The days run together with the same lonely longing and the rituals with which we shape them. Yet, sometimes angels awaken us with such a start that today and every day thereafter will never mean the same thing. The angel brings a message, and that message usually includes a call to do something. Go and heal. Welcome a stranger. Prepare the way. Build an ark. Buy a field. Quit your job. Love your enemy. Bear God's Son.

An unsuspecting girl with flour on her ear walked into the kitchen and found an angel leaning on the pantry. "Greetings favored one! The Lord is with you... Do not be afraid, Mary, for you have found favor with God" (vv. 28, 30). None of us will ever find favor with God exactly as Mary did. None of us will ever hear the call to give birth to Jesus, breast feed him, change his diapers, teach him right from wrong, and pray with him at bed time the same way.

Yet in another sense, all of us will hear that commission, and if we ponder it in our hearts, our days will never be the same. The anticipated wedding day, career break, or comfortable retirement may still whet our appetites, but they only foreshadow the kingdom in which we long to dwell, the Face into which we long to gaze. Our imaginations fall far short of defining that for which we long. We need angels to interrupt our sleep and show us.
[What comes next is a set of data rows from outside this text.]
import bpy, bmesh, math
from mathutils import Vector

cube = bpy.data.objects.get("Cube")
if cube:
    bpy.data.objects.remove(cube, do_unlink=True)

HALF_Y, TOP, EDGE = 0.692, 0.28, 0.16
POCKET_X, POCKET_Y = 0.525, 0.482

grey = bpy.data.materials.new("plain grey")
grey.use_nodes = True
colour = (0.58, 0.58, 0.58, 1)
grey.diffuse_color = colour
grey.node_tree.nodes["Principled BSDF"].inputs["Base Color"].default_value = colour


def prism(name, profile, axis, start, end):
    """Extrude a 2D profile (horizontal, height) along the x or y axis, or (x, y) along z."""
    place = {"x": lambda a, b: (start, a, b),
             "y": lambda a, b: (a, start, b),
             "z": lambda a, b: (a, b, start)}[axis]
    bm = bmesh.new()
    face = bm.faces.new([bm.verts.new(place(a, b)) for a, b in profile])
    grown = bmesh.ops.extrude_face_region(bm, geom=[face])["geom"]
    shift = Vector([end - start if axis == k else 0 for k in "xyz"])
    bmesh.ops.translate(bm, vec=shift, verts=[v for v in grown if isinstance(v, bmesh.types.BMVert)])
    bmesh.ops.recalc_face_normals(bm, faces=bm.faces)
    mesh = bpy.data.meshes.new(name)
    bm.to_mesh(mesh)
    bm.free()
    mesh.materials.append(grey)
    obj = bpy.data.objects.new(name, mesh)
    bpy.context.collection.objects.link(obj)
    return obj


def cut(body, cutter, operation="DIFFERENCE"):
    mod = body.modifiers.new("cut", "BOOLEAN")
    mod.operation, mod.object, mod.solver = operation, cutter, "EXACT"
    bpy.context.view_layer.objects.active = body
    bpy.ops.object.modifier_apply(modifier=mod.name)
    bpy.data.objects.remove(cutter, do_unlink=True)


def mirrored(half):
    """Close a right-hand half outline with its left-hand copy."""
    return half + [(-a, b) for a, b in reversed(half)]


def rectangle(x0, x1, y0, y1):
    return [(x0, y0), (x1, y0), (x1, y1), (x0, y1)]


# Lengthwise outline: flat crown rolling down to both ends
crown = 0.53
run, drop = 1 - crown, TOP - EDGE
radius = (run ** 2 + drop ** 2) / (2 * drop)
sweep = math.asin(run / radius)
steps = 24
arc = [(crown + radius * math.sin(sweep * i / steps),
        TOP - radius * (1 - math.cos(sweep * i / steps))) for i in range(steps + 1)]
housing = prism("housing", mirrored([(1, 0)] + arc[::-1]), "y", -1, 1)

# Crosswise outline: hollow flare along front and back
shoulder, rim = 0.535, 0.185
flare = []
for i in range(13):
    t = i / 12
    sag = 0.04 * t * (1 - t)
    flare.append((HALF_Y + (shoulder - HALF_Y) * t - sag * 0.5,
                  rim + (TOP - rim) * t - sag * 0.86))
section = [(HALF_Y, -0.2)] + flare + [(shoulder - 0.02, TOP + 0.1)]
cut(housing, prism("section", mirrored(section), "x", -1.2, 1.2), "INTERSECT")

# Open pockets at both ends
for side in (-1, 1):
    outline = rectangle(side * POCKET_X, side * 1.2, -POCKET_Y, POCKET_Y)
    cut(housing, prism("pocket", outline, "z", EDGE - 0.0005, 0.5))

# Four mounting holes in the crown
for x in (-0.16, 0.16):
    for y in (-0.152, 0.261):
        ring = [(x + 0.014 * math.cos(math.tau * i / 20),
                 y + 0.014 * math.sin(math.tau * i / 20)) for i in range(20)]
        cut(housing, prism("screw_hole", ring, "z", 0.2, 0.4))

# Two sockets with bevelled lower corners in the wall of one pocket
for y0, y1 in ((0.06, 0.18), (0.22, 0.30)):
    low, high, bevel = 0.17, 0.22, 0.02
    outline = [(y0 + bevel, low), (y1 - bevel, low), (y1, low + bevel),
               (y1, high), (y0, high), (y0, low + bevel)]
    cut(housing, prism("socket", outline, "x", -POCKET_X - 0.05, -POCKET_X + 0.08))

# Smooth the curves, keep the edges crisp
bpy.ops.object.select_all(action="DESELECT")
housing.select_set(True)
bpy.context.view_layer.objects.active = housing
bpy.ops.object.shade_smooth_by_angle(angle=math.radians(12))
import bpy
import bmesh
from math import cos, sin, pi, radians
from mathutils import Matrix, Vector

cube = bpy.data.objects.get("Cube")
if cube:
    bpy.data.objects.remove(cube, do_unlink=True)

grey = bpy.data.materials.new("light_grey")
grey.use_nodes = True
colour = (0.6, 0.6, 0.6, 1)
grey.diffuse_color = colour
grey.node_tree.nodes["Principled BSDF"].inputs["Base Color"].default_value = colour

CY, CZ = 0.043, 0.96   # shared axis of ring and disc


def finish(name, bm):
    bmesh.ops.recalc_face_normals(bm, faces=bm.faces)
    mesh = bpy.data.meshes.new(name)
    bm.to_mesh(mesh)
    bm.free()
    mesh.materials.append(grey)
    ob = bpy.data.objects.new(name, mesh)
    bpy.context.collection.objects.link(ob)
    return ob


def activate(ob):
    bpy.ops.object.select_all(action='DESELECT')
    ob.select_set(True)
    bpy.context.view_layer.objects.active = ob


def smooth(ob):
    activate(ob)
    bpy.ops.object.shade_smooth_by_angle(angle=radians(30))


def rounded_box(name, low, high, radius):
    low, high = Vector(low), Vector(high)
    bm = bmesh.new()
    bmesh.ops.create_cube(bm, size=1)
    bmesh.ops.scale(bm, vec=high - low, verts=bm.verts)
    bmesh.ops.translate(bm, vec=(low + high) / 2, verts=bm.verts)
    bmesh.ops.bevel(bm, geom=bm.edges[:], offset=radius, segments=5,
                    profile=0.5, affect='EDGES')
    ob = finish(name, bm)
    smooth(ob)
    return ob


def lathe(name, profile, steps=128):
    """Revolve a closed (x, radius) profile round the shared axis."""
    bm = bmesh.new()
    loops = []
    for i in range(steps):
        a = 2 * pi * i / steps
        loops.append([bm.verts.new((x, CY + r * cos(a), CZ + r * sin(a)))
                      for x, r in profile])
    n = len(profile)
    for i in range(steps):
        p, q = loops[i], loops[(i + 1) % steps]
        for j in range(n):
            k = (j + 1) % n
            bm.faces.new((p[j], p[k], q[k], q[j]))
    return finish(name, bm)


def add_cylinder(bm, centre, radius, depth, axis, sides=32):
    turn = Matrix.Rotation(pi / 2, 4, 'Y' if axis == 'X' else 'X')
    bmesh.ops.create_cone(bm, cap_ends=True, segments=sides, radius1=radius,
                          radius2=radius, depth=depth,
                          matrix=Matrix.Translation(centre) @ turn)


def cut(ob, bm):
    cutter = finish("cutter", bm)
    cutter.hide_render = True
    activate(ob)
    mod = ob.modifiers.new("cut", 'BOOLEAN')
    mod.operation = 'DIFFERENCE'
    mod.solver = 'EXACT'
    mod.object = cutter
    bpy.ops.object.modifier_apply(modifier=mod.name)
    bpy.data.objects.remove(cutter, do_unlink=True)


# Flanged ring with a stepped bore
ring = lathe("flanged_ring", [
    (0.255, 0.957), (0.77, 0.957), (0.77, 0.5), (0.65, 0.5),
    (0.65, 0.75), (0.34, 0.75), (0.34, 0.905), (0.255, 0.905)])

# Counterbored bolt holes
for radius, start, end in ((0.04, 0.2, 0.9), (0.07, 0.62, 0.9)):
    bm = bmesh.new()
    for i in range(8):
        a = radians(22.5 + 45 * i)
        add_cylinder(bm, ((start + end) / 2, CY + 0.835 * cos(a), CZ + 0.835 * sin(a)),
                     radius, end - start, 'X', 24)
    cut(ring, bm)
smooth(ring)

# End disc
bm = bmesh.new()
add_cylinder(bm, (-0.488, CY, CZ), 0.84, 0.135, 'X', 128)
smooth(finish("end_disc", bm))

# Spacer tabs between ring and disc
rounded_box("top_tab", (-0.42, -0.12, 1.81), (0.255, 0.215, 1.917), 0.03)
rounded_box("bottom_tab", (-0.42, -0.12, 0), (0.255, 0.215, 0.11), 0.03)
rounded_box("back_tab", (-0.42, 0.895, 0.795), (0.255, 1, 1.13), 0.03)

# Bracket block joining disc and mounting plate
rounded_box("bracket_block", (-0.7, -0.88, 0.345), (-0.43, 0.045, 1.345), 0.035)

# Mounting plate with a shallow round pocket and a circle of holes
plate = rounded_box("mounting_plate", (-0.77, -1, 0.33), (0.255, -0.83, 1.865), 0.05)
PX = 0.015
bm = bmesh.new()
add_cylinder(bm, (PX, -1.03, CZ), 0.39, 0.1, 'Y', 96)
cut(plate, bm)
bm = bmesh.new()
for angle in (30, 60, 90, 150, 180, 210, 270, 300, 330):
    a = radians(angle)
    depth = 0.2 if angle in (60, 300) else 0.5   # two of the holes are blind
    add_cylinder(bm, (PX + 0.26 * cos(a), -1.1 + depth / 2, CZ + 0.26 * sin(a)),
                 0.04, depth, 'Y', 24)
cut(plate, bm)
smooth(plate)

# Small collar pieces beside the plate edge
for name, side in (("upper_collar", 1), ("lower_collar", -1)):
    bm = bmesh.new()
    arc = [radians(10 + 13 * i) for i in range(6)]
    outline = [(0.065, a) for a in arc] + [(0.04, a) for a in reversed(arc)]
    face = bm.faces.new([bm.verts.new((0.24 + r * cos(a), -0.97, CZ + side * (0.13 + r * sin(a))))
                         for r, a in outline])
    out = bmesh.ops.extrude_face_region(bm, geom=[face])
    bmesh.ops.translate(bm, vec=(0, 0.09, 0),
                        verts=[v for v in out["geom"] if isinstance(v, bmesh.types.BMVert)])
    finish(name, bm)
Angels come in many forms: a child playing a game by a garden, a strong hunch that prevents disaster, a wrong number, the compassion in a stranger's eyes, a vision of a smiling visitor in white attire, a dog guarding a child—anything that seems to call us by name and say, Pay attention. God is here, terrible and beautiful, loving you, doing something wonderful, something impossible, and enlisting you to take part in the wonderful and impossible deed. Angels bring news too good to be true and too demanding to bear alone.

The angel charged Mary to conceive and bear God's Son, and by accepting this charge, she marked herself off from the rest of us forever. We remember her with statues, songs, and veneration. Many travel great distances chasing rumors of her visitations. Some posit that she was immaculately conceived, setting her apart from the first instant of her existence. The loneliness of a lowly girl becomes the loneliness of a saint.

Yet, analogously, we hear the same call: Bear Christ in you. Abandon yourself soul and body to the Lord until Christ starts growing in you. Become large with him, groaning, feeling him kick. As he grows, nurture him. Take care of yourself for Christ's sake, but don't forget that you are who you are because you abandoned yourself and invited God to make this happen in you.

When he arrives, he will need you to love his Father and accept his Father's love. Love and hold this Christ who springs from you with a life of his own. Feed him, play with him, pray for him, give your all for him as if your very soul is at stake. Contend with him when you must, and bear with his moods and with times when his mind seems miles away. When he grows up, love God's children in remembrance of him. Let him take care of you as you face death.

None of us are Mary, but Christ's life unfolds in ours. None of us will see a day like that of Gabriel's visit, but we entertain angels routinely until the days run together and we forget. Greetings favored one! We hear it but don't believe it, so we never quite notice, never quite remember. Such visits are impossible, we tell ourselves. God has better things to do than send a special message, a mission, and good news beyond belief to the likes of us. I am just a lowly girl, an auto mechanic, a manic-depressive, a single mother, a CEO selling bubble gum to the world.

Greetings favored one! Bear Christ in you. Nothing is impossible with God.

J. Marshall Jenkins